By then, Assange had already been holed up in a small room in Ecuador’s London embassy for almost five years after the previous progressive president, Rafael Correa, had defied the US and UK by giving asylum to Assange in 2012.

Moreno, Correa’s successor, however began to move away from the latter’s policies, both domestically and internationally. One of the key planks of this shift was the increase in restrictions on Assange.

Months later, in December, New York times reported that discussions were underway with the aim of reaching a deal, in which Ecuador will hand over Assange, and in exchange, the US will waive off the former’s debt obligations to it.

In the aftermath of the INA papers scandal and the government’s attempt to blame Assange, the former consul of Ecuador, Fidel Navarez criticized the government saying, “The recent reaction of the Ecuadorian government to the INAPAPERS scandal could not be worse. Instead of clarifying and making the issue transparent, the government spokesmen, to divert attention from the still timorous official investigations, position a monumental lie, accusing WikiLeaks of having leaked communications and images of President Moreno’s family circle.”

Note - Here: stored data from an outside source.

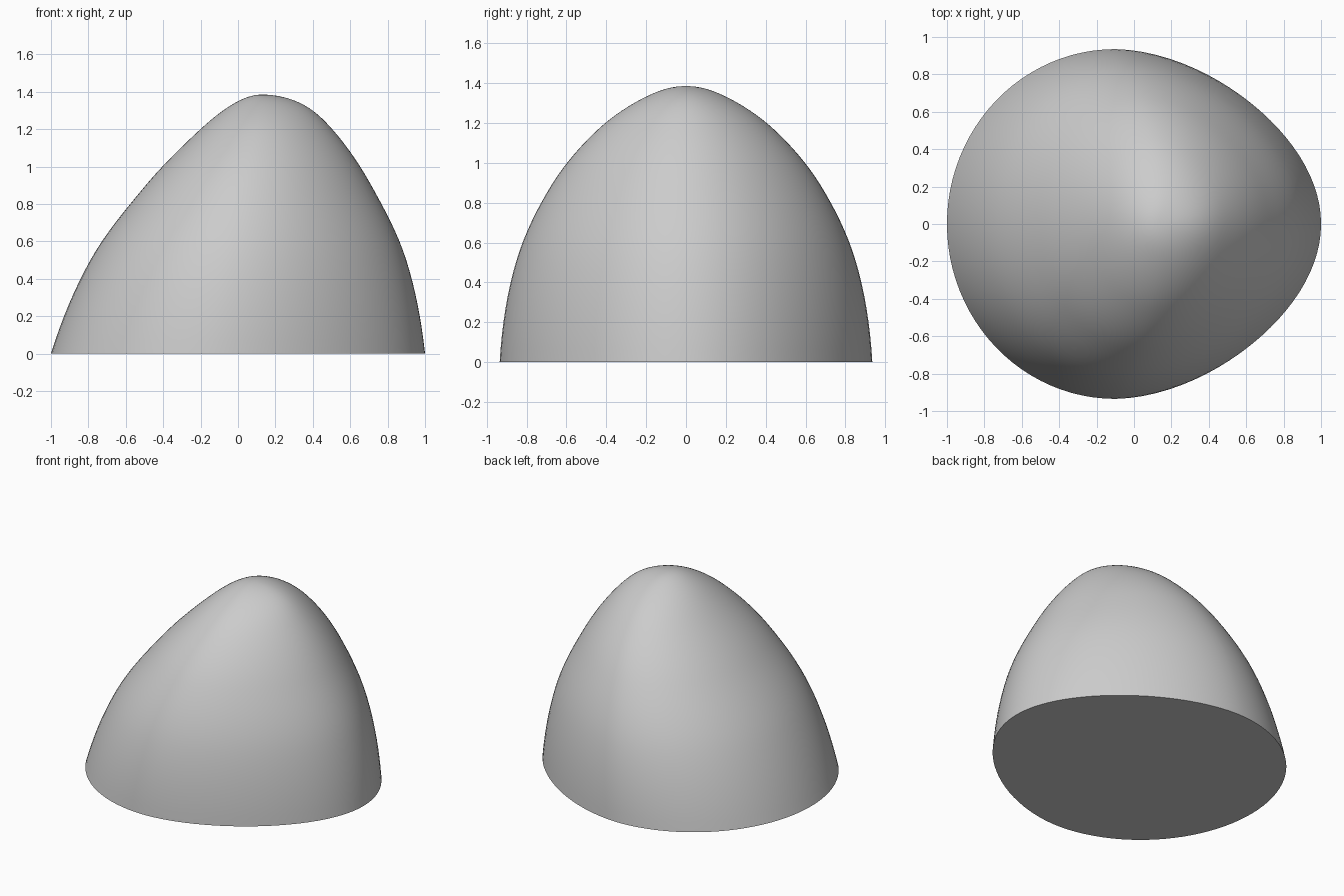
import bpy, bmesh, math

if "Cube" in bpy.data.objects:
    bpy.data.objects.remove(bpy.data.objects["Cube"])

HEIGHT, APEX_X = 1.385, 0.13
RINGS, SEGMENTS = 40, 96

# Reach from the apex axis at evenly spaced w, where z = HEIGHT * (1 - w^2)
LEFT = [0, 0.165, 0.37, 0.635, 0.92, 1.13]
RIGHT = [0, 0.222, 0.405, 0.59, 0.77, 0.87]
SIDE = [0, 0.205, 0.446, 0.676, 0.854, 0.935]


def smooth_value(table, w):
    """Catmull-Rom interpolation along a profile."""
    end = 3 * table[-1] - 3 * table[-2] + table[-3]
    p = [-table[1]] + table + [end]
    s = w * (len(table) - 1)
    i = min(int(s), len(table) - 2)
    t = s - i
    a, b, c, d = p[i:i + 4]
    return 0.5 * (2 * b + (c - a) * t + (2 * a - 5 * b + 4 * c - d) * t ** 2
                  + (3 * b - a - 3 * c + d) * t ** 3)


def ring_points(w):
    """Egg-shaped cross-section, slightly narrower towards +x."""
    x0 = APEX_X - smooth_value(LEFT, w)
    x1 = APEX_X + smooth_value(RIGHT, w)
    half = smooth_value(SIDE, w)
    centre = x0 + 0.45 * (x1 - x0)
    for k in range(SEGMENTS):
        a = 2 * math.pi * k / SEGMENTS
        u = math.cos(a)
        reach = (x1 - centre) if u > 0 else (centre - x0)
        taper = 1 - 0.15 * max(u, 0) ** 1.5
        yield centre + reach * u, half * math.sin(a) * taper, HEIGHT * (1 - w * w)


# Dome skin lofted from the apex down to the base
bm = bmesh.new()
apex = bm.verts.new((APEX_X, 0, HEIGHT))
rings = [[bm.verts.new(p) for p in ring_points(r / RINGS)] for r in range(1, RINGS + 1)]
for k in range(SEGMENTS):
    n = (k + 1) % SEGMENTS
    bm.faces.new((apex, rings[0][k], rings[0][n]))
    for upper, lower in zip(rings, rings[1:]):
        bm.faces.new((upper[k], lower[k], lower[n], upper[n]))

# Flat underside
bm.faces.new(rings[-1][::-1])
bmesh.ops.recalc_face_normals(bm, faces=bm.faces)

mesh = bpy.data.meshes.new("dome")
bm.to_mesh(mesh)
bm.free()
dome = bpy.data.objects.new("dome", mesh)
bpy.context.collection.objects.link(dome)

grey = bpy.data.materials.new("light grey")
grey.diffuse_color = (0.6, 0.6, 0.6, 1)
grey.use_nodes = True
grey.node_tree.nodes["Principled BSDF"].inputs["Base Color"].default_value = grey.diffuse_color
mesh.materials.append(grey)

bpy.context.view_layer.objects.active = dome
dome.select_set(True)
bpy.ops.object.shade_smooth_by_angle(angle=math.radians(40))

“Despite being an outrageous accusation”, he added, “the farce has reached the point that the Ecuadorian National Assembly has issued a resolution to investigate Julián and encourages the government to take measures to “safeguard national interests.” In short, the government seeks a false pretext to end the asylum and protection of Julian Assange.”